It’s a mistake to measure vaccine effectiveness by the percentage of hospitalized patients.

The spelling error isn't the only thing wrong with this slide cited by White House press secretary Jen Psaki.Anna Moneymaker/Getty

As infectious as a new strain of the coronavirus, a new kind of misleading statistic has cropped up in COVID-19 conversations over the past week.

It has emerged in response to a question being asked now with greater urgency: Will vaccines really keep us safe from the virus? An increasingly common way of answering the question is to cite the percentage of vaccinated people among those contracting COVID.

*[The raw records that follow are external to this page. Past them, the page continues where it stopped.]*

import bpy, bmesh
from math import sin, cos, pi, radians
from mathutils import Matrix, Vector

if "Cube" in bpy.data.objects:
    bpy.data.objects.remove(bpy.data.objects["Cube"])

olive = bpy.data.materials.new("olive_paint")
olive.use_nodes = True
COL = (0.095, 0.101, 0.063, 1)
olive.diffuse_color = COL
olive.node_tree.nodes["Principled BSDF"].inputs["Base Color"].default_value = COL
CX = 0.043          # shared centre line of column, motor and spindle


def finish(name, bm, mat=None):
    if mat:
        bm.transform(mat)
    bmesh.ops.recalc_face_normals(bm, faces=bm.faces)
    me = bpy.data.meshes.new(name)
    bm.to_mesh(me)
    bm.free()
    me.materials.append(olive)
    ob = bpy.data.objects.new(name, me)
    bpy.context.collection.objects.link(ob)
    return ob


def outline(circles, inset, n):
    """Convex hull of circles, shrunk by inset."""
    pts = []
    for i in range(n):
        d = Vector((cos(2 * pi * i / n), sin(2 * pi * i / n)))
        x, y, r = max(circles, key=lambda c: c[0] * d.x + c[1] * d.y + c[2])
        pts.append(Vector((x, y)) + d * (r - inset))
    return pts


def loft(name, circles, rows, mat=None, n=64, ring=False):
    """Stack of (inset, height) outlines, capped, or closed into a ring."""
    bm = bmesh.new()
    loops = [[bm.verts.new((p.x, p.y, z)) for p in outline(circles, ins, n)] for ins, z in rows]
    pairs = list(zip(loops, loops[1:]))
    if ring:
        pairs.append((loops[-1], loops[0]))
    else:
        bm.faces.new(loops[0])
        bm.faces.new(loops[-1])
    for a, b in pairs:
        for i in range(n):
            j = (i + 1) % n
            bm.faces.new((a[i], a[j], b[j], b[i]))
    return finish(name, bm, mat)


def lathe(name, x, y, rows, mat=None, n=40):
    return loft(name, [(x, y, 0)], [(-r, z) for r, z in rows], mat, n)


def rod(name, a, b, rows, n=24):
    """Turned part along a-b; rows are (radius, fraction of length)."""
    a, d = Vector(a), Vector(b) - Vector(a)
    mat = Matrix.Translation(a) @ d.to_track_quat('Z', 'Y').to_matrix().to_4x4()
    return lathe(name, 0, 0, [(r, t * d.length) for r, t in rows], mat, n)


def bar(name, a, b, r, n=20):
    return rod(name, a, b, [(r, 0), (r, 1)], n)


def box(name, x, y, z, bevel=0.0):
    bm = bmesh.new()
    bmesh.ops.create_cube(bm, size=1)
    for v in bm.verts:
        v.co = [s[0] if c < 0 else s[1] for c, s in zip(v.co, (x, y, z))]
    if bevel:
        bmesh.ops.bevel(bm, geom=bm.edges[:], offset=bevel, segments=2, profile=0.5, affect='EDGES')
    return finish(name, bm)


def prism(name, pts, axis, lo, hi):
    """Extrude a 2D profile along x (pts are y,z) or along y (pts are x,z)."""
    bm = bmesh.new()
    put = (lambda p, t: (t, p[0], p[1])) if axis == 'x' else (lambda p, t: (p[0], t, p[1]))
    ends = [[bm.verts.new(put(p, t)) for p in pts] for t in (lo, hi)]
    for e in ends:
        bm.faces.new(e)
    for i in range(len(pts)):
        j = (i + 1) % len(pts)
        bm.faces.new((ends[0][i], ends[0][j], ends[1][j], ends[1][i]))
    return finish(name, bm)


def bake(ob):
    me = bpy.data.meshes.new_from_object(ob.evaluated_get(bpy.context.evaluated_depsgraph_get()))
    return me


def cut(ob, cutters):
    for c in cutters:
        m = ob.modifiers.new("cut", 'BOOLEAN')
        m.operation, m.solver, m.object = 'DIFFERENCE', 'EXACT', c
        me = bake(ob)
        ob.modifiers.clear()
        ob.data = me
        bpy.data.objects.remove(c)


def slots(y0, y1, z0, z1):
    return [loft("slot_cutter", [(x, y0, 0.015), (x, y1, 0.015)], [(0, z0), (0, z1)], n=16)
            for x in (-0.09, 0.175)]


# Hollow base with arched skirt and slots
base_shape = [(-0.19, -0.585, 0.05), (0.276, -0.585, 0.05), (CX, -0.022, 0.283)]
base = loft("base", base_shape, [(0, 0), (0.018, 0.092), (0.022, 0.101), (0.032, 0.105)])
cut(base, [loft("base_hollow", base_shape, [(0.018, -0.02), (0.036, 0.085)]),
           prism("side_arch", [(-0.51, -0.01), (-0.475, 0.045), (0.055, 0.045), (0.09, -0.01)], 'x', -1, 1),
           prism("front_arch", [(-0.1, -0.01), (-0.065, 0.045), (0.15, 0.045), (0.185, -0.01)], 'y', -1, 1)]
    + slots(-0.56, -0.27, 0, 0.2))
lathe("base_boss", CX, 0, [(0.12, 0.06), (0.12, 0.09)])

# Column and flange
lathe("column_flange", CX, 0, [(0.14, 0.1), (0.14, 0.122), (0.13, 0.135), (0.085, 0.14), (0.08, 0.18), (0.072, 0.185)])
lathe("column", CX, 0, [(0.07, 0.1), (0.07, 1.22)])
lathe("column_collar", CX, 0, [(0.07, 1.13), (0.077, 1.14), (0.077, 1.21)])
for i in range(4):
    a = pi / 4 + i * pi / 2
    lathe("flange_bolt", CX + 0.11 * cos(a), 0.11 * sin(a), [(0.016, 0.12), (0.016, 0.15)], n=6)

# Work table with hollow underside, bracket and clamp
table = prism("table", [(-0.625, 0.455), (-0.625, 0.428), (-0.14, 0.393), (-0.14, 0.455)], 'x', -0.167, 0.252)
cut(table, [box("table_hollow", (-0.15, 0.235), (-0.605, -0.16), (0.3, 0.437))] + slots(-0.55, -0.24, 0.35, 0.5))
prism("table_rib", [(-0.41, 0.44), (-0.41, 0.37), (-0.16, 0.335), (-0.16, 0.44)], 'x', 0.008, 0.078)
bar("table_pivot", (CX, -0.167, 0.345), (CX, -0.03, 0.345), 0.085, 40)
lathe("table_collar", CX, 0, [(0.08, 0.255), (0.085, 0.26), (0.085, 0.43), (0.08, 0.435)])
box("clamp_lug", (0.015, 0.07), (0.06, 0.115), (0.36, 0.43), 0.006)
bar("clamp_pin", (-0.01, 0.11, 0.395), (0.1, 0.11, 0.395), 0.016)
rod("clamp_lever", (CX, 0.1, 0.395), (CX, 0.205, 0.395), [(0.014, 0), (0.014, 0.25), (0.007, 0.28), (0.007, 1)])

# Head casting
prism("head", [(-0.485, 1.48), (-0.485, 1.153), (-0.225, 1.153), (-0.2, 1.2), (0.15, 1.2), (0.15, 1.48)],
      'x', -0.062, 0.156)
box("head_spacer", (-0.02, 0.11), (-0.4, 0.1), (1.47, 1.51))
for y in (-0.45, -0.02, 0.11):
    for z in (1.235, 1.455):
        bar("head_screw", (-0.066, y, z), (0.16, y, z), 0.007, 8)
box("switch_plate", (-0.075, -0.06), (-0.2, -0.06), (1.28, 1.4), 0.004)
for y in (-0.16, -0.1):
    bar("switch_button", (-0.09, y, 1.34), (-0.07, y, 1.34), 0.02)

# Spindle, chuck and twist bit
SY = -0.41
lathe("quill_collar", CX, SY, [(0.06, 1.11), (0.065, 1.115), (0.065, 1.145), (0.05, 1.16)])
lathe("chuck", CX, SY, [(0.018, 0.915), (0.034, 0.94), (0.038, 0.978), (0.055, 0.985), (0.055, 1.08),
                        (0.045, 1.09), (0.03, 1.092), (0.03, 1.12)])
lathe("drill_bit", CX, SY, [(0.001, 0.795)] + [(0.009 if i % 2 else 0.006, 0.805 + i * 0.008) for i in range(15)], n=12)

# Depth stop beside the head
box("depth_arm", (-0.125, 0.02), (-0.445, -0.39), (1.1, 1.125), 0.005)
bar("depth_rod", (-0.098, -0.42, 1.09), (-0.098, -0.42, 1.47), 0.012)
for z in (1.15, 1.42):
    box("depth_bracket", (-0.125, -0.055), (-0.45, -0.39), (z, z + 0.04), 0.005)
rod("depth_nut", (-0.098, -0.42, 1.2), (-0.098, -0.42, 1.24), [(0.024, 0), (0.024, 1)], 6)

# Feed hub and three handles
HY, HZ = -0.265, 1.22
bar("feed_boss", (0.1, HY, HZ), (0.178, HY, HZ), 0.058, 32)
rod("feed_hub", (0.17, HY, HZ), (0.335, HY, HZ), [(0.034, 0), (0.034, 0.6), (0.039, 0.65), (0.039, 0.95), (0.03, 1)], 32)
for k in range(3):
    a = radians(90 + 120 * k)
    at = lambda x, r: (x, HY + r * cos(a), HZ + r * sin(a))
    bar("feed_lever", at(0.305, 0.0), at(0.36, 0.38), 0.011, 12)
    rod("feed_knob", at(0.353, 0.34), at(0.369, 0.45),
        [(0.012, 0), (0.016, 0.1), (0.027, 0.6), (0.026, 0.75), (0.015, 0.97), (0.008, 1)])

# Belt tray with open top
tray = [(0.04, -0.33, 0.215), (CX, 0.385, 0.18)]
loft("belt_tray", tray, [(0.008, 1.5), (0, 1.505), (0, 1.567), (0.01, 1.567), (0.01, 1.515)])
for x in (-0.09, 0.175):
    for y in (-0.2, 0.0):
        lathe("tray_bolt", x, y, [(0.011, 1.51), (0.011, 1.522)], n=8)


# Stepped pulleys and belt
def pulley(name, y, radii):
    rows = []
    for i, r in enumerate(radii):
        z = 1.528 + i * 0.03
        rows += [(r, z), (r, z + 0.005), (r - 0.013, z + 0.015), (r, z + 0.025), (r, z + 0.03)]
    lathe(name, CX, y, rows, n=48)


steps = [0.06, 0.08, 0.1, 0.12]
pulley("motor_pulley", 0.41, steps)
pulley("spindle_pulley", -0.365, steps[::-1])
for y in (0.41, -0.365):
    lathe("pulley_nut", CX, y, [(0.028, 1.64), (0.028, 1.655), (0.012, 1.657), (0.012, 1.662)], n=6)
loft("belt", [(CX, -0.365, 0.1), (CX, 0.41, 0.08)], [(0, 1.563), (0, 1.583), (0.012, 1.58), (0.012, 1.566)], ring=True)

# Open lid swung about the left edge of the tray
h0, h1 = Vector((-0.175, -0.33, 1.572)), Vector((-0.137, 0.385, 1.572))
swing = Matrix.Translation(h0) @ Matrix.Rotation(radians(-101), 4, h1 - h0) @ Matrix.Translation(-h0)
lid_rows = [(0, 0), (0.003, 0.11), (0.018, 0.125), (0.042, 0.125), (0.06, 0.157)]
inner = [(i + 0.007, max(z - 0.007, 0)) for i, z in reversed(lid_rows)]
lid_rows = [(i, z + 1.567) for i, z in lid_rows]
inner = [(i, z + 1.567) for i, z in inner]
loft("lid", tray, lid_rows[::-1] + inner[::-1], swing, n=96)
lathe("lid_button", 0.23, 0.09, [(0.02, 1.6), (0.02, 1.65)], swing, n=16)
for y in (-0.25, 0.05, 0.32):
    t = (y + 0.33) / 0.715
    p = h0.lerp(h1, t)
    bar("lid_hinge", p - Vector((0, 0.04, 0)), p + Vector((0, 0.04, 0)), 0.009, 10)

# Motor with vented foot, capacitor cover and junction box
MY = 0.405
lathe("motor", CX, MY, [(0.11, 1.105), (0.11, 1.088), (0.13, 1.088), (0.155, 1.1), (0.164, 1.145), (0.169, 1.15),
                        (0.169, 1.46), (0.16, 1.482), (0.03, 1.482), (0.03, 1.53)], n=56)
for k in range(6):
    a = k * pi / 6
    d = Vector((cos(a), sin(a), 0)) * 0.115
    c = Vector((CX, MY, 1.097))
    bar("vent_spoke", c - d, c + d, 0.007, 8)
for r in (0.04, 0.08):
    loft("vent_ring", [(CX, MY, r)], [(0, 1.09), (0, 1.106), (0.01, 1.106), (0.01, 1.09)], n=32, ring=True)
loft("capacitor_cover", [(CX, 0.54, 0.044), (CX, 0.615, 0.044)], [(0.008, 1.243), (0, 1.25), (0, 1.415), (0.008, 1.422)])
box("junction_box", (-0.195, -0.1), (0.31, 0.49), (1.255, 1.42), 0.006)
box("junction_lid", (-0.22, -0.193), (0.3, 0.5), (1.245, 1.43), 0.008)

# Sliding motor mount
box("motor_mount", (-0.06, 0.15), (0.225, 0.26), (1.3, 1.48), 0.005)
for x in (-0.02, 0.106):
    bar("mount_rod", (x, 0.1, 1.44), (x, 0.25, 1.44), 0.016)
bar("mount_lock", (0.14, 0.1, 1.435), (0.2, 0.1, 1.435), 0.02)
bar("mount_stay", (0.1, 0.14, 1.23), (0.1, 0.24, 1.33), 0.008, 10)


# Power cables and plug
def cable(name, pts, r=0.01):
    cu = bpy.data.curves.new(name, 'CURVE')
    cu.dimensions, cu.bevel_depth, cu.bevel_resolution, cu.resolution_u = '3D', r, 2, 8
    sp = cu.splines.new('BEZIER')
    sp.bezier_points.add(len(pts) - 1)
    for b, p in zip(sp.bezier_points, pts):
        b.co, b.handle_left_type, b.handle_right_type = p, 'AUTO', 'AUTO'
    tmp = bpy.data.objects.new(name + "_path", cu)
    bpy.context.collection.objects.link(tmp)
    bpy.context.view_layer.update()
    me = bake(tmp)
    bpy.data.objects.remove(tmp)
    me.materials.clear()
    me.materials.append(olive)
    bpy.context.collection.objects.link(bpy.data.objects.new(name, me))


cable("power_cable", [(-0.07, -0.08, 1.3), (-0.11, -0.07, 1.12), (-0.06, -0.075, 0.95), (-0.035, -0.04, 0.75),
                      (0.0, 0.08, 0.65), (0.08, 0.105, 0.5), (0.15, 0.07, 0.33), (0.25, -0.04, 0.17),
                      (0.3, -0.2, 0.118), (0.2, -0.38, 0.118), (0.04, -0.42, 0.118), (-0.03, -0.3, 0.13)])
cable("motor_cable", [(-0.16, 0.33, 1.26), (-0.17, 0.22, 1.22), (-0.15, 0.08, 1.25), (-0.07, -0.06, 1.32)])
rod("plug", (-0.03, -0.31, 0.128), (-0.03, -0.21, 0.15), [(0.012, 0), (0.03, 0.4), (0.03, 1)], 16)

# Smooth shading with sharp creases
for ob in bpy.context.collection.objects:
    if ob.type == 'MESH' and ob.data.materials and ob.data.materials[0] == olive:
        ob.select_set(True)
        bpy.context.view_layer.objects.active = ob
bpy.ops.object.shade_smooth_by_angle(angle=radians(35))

For example, officials in Provincetown were alarmed to find that the majority of cases in a recent outbreak were among vaccinated people. Reports out of Texas that 1 in 20 people coming to the hospital for COVID-19 had been vaccinated also prompted a discussion about vaccine effectiveness. Meanwhile, at the White House on Tuesday, press secretary Jen Psaki made the case for people to get their shots by pointing out that “virtually all” hospitalizations and deaths were among unvaccinated people.

The problem is, no matter the number, that percentage is the wrong stat to look at; it gets things backwards. What matters for gauging vaccine effectiveness is not the proportion of hospitalized people who were vaccinated but the proportion of vaccinated people who wind up in the hospital.


In fact, a high share of vaccinated people among the very sick could just be a sign that a lot of people have been vaccinated. Let’s say that vaccines are 95 percent effective, reducing someone’s chance of being hospitalized from 1 percent to 0.05 percent. And imagine that in a group of 1 million people, 90 percent were vaccinated. We’d expect 0.05 percent of the 900,000 vaccinated people — that is, 450 people — to go to the hospital. By comparison we’d have 1 percent of the 100,000 unvaccinated people — 1,000 people — in the hospital. The vaccinated would account for about one out of every three hospitalizations.


By analogy, among people who go to the dentist for a filling, almost everyone will have been brushing their teeth regularly, but that shouldn’t be taken as evidence that toothbrushing is ineffective at preventing cavities. It’s precisely because it is so important that it’s nearly universal. So should it be with the COVID vaccines. The higher the percent of the vaccinated in the population, the higher we’d expect the proportion of vaccinated sick people to be, all other things being equal. The correct measure of whether we’re on the right track, then, is whether the absolute number of new cases is going down.

The evidence has been compelling since the first clinical trials and remains clear today that vaccines are miraculously effective at preventing serious illness, even against new variants. No vaccine is perfect, and extra measures, such as the CDC’s re-endorsement of indoor masking for people in high-risk communities, may continue to be warranted. But the shortest path to lessening the numbers of sick and dead is to get the vaccine into as many arms as possible as quickly as possible. One hopes that someday soon, nearly everyone admitted to the hospital for COVID-19 will have been vaccinated because nearly everyone will be vaccinated, period.

Aubrey Clayton, a mathematician in Boston, is the author of “Bernoulli’s Fallacy: Statistical Illogic and the Crisis of Modern Science.” Follow him on Twitter @aubreyclayton.